A new community-based court in the East Valley aims to uplift minor off- enders instead of incarcerating them.
Judge J. Matias Tafoya sits in his office at Mesa Municipal Court and points to a stack of case files 7 inches high. “That’s one person,” he says. The man is an alcoholic, he says. Since 2005, he’s been in and out of jail, usually on trespassing charges for things like eating outside a restaurant whose owners didn’t want him loitering. But jail is not an effective treatment for alcoholism, or for the other problems that likely plague this man. Incarcerating him has cost the city an estimated $500,000 to $600,000, Tafoya says. Yet he never got what he needed: help.
It’s for people like him that, in July, Mesa opened Arizona’s first community court. The 40-odd community courts around the country do not incarcerate minor offenders – i.e. people accused of trespassing or low-level drug possession – but connect them with housing, health services, counseling, job training and more. They’re based on the premise that the problems that lead people to court – including mental illness, homelessness and addiction – “can’t be solved by police alone,” Tafoya says. “It’s a community issue.”
Mesa’s community court was the brainchild of attorney Heather Hamel, founder and co-director of Justice That Works (JTW). The nonprofit seeks to end mass incarceration in Arizona, which has the fourth highest imprisonment rate in the country. “Our notion of justice that the system has sold us is really, really limited,” she says. “It’s told everybody that in order for justice to happen, you have to put somebody in a cage, instead of expanding all the options for justice that actually exist.”
A jail sentence, even for a minor offense, can set in motion a cascade of negative events. Incarcerated people can lose their jobs, homes and custody of their children. And a prison record is like a portable prison that can trap people for the rest of their lives by making it extremely difficult to find work or housing. This increases the chances that poverty, homelessness and substance abuse will land them behind bars again. “The system is designed to keep you cycling into [jail] and out, then in and out, or sometimes never out,” says Lola Levesque, co-director of JTW.

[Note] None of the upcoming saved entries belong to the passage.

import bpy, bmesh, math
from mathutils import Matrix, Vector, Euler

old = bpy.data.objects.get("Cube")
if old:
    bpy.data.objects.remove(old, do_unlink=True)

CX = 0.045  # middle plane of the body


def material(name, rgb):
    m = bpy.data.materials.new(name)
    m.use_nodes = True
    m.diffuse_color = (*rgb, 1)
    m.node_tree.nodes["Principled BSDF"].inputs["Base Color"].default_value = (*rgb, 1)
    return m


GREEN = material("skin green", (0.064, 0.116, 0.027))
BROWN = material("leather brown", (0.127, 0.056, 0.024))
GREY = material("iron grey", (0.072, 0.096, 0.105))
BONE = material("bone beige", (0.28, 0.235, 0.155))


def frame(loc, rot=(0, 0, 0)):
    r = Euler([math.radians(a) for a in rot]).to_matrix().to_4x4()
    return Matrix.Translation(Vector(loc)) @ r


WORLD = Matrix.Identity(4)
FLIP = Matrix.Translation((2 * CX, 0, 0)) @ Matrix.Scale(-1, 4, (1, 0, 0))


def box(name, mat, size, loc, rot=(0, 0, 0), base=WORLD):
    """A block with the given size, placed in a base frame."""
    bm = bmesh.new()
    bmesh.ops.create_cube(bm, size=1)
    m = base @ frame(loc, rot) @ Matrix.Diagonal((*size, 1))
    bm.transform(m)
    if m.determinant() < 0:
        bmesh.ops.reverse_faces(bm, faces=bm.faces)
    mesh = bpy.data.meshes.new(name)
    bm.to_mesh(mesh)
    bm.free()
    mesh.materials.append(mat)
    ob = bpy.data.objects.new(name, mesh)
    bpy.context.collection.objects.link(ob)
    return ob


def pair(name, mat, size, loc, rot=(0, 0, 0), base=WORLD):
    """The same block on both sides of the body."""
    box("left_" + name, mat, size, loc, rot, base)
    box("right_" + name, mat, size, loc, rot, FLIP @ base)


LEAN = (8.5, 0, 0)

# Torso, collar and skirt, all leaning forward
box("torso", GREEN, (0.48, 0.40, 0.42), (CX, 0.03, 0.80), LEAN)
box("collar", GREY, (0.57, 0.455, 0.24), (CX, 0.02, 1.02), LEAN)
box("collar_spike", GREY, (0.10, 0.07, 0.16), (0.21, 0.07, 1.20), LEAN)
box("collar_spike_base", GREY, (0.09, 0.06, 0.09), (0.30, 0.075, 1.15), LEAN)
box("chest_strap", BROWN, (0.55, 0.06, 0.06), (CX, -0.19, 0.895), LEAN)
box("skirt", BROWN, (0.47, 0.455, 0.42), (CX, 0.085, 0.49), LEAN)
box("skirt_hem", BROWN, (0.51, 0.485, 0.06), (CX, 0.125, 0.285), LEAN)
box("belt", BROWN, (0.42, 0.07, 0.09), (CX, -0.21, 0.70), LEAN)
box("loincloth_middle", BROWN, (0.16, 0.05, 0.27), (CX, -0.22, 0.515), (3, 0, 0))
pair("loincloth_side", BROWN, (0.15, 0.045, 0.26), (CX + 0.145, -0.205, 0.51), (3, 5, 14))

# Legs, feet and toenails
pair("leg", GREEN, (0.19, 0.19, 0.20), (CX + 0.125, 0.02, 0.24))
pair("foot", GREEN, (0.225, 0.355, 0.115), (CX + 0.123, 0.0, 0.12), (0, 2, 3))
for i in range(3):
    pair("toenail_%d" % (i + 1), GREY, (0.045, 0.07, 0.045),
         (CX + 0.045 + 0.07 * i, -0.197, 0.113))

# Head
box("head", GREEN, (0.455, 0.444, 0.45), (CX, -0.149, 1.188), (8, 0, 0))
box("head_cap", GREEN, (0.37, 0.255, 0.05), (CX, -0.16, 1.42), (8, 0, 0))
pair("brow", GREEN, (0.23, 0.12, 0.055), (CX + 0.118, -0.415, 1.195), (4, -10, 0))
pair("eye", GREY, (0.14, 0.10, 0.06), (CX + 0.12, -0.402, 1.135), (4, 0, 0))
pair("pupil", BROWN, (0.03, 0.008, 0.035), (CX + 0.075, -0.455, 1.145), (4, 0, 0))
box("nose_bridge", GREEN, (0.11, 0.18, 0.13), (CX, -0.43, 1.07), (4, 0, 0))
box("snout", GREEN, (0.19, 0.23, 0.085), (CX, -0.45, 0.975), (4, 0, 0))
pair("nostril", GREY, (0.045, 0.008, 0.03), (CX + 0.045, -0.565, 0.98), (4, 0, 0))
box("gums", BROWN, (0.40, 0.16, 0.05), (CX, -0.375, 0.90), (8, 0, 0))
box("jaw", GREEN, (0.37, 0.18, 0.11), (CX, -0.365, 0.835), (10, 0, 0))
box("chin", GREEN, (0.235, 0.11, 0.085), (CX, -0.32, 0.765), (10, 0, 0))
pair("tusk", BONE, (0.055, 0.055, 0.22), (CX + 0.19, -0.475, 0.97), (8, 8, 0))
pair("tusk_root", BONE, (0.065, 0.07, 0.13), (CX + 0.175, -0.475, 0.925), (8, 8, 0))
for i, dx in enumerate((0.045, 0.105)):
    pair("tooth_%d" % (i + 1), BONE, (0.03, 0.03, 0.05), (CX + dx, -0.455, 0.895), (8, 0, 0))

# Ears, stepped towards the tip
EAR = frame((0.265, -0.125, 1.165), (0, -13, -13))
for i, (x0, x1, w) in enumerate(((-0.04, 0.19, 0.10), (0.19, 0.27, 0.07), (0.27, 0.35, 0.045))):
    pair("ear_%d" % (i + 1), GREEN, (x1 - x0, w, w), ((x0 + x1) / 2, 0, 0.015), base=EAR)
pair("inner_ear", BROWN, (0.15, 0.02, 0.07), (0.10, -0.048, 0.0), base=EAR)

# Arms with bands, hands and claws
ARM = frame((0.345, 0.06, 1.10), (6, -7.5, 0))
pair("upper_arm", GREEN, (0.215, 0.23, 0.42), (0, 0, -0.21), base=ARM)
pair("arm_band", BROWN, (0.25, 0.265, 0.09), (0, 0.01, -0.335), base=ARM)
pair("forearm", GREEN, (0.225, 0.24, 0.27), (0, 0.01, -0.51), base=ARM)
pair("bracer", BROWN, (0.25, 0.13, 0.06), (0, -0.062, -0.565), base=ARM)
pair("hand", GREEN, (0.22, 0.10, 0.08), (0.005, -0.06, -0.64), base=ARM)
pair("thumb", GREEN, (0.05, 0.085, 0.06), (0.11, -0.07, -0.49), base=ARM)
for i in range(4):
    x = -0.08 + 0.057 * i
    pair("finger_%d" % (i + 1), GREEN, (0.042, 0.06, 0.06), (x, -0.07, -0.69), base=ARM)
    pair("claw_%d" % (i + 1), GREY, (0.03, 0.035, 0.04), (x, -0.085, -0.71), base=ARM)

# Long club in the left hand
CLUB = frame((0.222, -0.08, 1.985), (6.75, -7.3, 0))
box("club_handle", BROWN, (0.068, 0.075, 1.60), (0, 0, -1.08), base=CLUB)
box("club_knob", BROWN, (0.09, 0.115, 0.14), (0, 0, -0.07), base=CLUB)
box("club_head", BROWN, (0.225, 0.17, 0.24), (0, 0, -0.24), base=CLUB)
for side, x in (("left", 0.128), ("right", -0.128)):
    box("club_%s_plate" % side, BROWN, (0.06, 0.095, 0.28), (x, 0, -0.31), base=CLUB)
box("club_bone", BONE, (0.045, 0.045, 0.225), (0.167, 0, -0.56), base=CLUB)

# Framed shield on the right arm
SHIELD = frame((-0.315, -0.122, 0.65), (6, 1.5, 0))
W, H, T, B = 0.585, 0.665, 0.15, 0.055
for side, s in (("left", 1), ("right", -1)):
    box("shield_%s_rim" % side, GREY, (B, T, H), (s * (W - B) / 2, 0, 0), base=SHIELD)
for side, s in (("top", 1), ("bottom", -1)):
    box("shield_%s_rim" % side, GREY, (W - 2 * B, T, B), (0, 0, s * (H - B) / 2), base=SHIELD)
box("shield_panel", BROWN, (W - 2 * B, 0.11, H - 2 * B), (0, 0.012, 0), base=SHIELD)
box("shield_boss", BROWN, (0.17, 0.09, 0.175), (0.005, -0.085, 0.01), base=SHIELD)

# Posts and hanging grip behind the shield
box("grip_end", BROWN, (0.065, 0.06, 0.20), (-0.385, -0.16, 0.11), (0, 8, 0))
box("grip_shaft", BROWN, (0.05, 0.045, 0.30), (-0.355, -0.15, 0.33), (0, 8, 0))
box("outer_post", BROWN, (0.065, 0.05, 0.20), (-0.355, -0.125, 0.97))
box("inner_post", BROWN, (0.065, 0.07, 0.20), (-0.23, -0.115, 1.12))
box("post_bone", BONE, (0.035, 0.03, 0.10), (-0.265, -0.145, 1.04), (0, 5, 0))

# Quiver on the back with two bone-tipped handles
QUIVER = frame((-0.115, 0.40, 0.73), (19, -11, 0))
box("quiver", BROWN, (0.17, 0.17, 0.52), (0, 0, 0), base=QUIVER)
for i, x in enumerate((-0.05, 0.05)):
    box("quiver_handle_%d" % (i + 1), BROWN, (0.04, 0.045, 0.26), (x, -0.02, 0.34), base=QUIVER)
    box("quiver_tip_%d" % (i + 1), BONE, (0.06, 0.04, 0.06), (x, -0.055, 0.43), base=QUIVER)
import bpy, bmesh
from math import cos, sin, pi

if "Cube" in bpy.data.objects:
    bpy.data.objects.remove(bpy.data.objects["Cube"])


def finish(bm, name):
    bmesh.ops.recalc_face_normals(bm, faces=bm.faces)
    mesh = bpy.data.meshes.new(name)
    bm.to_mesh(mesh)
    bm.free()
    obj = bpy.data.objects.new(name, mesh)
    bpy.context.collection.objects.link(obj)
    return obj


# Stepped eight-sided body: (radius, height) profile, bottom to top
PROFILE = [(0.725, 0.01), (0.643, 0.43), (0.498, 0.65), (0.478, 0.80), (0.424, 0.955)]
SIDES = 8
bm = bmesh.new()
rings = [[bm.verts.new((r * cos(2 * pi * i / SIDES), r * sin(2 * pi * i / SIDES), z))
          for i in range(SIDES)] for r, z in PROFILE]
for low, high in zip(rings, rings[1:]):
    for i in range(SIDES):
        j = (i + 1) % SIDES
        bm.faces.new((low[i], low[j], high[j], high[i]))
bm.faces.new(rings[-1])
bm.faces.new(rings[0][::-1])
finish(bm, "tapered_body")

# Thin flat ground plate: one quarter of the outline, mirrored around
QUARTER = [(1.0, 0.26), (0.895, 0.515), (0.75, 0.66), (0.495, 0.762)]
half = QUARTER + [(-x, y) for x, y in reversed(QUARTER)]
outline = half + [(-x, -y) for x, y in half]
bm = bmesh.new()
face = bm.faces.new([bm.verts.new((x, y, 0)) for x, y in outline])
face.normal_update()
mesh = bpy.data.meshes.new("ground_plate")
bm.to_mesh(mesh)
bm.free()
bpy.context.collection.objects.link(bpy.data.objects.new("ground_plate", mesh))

Michael “Renaissance” Moynihan, another co-director of JTW, was caught in this cycle of incarceration before he got support, turned his life around and earned two bachelor’s degrees. “If instead of focusing on incarceration,” he says, “they invested in people early on to help them develop and identify what the issues are, we would have much better outcomes.”
With this in mind, Hamel met with Tafoya and Mesa court administrator Paul Thomas three years ago to convince them to open a communty court. They were sold immediately, but it took years of restructuring to make the vision part of the Mesa Municipal Court system. MMC handles misdemeanors, and a majority of cases relate to homelessness – trespassing for sleeping on a bench, or a theft charge for stealing food or water from a business’ hose, Thomas says. “These are social problems. So just because the system, the way it is, defines it as a criminal offense doesn’t mean we have to.”
While many municipalities allow only certain offenses to qualify for community court, Mesa takes a “broader and bolder approach,” Thomas says. When police or other Mesa courts process anyone they think would benefit from social services, they refer them to community court. Defendants can request to be referred, and the court even helped a walk-in who hadn’t committed a crime. Tafoya also takes court services to Paz de Cristo community center to meet homeless people where they are.
Community court meets twice weekly and sees about 25 cases per docket. Defendants are referred to nonprofits (with their own sources of funding) offering physical and mental health care, substance abuse support, housing and job services. Charges are typically dismissed if the defendant participates in these programs. Already, the court has helped people get necessary identification and find work. Tafoya says one homeless woman was transformed by becoming employed. “She had pride. You could see it in her.”
Thomas sums up the court’s innovation: “The justice system isn’t set up to fix social problems. So we’re changing the justice system.”
People who went through Seattle’s community court committed 66 percent fewer offenses within 18 months. Those who went through other courts committed 50 percent more offenses, according to a 2009 study.
Adults who went through Red Hook Justice Center in Brooklyn were 10 per-cent less likely to commit new crimes than those processed in traditional courts. Juveniles were 20 percent less likely to re-offend.
After the cost of running the court, Red Hook Justice Center saved taxpayers an estimated $6.8 million in 2008, including avoided costs for re-offenses.
Sources: Justice Management Institute, Center for Court Innovation